I’m a sucker for Holiday nostalgia. This morning, I made my 13- and 10-year-old boys listen to these two albums (on Apple Music because you can’t buy an electric Honda with an 8-track player). My grandmother, who will turn 103 next month, used to play the Smurfs...
We get to become love and get better at relationships now. And while you wait, remember that you’re waiting hopefully and expectantly for God to finish his work of redeeming and renewing all things.
When people see in you the qualities and marks of a follower of Jesus – joy, love, hope, and generosity – they’ll offer thanks and praise to God.
Sincerity matters in preaching. It’s a key value, a core component of effectively representing the gospel and communicating God’s truth in this present age. In fact, we need it more than ever!
All five of these attitudes create a bit of shock and awe in our relationships. And if you’re a believer in Jesus, then the Holy Spirit has re-shaped you with the capacity to show these attitudes on a daily basis.
If you’re a leader walking into or through a season of burnout, you must address the pain and tend to the wounds, and you will almost always need help doing so. It’s hard to be, as the late Henri Nouwen termed it, a wounded healer.
Are we living through a collective ‘dark night of the soul?’ Is this a season in which we, as the human family in the current cultural climate, are profoundly lonely and abundantly anxious?

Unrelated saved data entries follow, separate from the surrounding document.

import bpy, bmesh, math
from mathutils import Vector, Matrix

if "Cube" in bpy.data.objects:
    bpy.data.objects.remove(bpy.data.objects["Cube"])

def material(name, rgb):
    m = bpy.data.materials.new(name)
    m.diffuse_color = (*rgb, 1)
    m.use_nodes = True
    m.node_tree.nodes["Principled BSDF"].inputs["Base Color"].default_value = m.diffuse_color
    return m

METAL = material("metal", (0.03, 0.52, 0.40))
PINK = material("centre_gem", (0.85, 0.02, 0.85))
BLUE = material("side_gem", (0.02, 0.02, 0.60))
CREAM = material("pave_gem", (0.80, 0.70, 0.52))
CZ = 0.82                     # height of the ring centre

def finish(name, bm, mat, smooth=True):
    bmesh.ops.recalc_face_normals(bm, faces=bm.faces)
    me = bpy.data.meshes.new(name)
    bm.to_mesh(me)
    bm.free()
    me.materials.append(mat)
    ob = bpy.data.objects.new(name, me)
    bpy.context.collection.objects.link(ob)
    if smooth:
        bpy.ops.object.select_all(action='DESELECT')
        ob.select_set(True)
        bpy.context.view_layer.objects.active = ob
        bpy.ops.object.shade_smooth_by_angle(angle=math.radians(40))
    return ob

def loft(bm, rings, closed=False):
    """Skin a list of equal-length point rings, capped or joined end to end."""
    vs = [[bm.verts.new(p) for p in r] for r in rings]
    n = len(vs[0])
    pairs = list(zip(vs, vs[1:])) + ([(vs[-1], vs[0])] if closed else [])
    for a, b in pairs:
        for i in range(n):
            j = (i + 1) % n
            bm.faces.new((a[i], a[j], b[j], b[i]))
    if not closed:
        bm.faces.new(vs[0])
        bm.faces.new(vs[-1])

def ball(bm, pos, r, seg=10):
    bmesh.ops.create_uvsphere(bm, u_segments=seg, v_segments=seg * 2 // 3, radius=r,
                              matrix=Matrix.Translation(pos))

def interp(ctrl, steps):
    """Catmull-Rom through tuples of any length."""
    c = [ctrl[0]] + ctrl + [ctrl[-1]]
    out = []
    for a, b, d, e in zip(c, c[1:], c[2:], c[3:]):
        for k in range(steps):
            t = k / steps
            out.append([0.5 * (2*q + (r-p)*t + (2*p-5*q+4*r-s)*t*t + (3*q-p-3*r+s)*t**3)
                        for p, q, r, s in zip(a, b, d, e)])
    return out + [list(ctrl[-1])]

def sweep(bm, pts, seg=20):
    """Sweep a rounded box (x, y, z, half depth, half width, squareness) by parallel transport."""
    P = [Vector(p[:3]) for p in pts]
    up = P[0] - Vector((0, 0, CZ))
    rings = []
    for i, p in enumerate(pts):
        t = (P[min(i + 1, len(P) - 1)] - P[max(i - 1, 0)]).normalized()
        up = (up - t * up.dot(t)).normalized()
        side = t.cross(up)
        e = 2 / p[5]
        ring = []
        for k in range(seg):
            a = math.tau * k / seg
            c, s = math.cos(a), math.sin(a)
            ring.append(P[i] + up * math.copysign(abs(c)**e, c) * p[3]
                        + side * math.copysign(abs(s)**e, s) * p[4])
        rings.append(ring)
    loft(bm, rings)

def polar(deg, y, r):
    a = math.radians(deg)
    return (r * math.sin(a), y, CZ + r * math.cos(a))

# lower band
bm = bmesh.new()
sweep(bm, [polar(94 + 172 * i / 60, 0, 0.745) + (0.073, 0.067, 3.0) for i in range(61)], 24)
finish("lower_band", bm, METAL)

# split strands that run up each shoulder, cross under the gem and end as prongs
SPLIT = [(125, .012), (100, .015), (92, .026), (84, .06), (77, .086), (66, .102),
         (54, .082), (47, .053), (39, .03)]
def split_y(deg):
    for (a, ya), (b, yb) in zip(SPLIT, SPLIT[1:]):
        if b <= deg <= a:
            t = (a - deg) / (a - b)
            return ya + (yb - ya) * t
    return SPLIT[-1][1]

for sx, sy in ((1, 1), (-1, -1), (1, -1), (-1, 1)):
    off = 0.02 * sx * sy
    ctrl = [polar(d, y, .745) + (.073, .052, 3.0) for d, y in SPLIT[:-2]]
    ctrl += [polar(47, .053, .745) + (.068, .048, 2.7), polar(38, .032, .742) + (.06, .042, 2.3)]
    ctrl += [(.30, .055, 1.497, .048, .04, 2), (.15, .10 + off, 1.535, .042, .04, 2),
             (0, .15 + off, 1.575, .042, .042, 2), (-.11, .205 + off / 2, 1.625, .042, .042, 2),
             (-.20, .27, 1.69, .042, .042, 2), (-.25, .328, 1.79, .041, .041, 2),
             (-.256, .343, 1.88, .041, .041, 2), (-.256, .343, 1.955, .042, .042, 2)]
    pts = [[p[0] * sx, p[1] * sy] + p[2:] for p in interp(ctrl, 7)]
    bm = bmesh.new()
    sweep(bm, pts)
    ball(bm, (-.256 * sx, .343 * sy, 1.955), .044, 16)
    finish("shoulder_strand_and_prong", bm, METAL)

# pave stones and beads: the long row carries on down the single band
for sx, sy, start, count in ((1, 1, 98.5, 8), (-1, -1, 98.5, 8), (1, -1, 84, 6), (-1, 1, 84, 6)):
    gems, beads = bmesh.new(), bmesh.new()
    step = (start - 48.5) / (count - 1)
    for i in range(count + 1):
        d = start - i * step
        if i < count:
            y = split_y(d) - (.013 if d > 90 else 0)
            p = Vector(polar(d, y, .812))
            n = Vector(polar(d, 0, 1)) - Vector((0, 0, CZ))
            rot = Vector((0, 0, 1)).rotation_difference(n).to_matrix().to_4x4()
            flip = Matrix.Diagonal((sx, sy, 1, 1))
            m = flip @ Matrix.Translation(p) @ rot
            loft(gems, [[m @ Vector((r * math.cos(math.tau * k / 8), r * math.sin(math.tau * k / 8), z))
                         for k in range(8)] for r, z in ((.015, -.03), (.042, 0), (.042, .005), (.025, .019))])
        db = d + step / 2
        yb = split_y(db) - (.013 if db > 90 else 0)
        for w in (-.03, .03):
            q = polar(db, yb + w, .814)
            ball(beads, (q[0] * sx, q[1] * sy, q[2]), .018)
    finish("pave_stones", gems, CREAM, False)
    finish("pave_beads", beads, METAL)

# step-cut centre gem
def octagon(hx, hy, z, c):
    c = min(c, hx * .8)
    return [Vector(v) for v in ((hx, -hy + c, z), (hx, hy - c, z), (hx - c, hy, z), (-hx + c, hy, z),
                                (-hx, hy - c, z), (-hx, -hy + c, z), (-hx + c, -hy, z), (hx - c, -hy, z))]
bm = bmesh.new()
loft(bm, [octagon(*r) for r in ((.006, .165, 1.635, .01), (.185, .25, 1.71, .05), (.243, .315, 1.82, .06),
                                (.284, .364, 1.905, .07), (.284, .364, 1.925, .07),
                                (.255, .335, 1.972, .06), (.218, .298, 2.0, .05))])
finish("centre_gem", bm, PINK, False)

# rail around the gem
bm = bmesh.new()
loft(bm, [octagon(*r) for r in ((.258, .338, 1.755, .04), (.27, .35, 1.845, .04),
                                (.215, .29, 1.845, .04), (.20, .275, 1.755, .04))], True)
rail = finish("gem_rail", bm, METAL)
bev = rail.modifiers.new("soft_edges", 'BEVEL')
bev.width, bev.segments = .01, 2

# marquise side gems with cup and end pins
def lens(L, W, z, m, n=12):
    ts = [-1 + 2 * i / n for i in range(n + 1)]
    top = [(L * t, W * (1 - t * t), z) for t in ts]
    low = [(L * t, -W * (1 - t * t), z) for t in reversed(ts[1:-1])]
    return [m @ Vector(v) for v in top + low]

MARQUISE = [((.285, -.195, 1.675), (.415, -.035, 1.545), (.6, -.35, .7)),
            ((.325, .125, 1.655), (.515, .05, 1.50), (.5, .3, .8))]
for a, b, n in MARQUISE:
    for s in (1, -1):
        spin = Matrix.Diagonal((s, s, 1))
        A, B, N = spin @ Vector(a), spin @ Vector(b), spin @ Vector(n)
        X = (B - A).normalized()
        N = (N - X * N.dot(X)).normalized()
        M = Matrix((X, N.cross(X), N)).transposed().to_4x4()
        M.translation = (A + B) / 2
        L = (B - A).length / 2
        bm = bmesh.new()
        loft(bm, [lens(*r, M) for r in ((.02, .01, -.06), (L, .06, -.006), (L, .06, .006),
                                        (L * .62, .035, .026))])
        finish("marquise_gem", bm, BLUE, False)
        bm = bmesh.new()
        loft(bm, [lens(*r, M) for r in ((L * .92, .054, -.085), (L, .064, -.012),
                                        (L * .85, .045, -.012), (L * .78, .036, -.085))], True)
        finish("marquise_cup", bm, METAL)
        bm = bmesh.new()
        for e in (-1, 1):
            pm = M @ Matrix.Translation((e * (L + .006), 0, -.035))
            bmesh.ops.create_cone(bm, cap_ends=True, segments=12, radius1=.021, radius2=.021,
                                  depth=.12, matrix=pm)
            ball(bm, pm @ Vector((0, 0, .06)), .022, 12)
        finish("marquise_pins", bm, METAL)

In our modern era, particularly in America (and perhaps the West as a whole), leaders are burning out at an increasing and alarming rate. There are many factors leading to this trend, but at the forefront are certain cultural issues that have affected the way we do church and church leadership. There are four issues, in particular, that have invaded our thinking in toxic ways.
We don’t choose our circumstances. We don’t choose the weather, the direction of the economy, what people around us will do, or the direction of world events. But we do get to choose our attitudes.
I know, as a Pastor who has trudged through the valley of burnout, that church growth can be a powerful drug for a church leader. The temporary “high” of a well-attended event, a high-attendance Sunday, an influx of new members or baptisms, etc. can have a numbing effect that keeps us distracted from the brokenness deep within us that needs to be addressed.
You and I don’t have to make things happen. We should certainly work hard to become faithful leaders and shepherds, but the enormously impossible task of generating real spiritual change is left in the hands of the very capable Holy Spirit, for whom anything is possible.
There are a ton of commandments in the Bible, but when Jesus launched his new movement, he boiled God’s expectations down to one – love.
I recently asked myself, if I were starting a church again today, what would be the values that I would consider most pertinent and timely in our current cultural moment in which the nonbelieving world is asking so many hard questions about the church. These four came to my mind rather quickly…
If you want to become who you’re supposed to become… do the dailies.
Here’s a vision for us. When we all begin to see and feel and notice and appreciate the image of God in the pictures we see of those who suffer, the world immediately around us will become a softer, slightly warmer, safer place.
You can’t save the world. That’s Jesus’ role and he has fulfilled and is continuing to fulfill it perfectly. But Jesus wants to involve YOU in his work of restoring, renewing, and refreshing those around you. Read the Full Article
Some moments in the life of the church ought to stand out from the rest as especially significant, but between these, we need to breathe, rest, and recuperate. People will thank you in the end.
Real freedom is when you’re able to spend your time on that which is meaningful. That includes self-care, family time, volunteering, worshipping, and working in a way that makes a contribution to the larger human community.
I’ve found lectio divina to be one of the most beautiful and productive ways to ingest the words of the scriptures and to hear from God.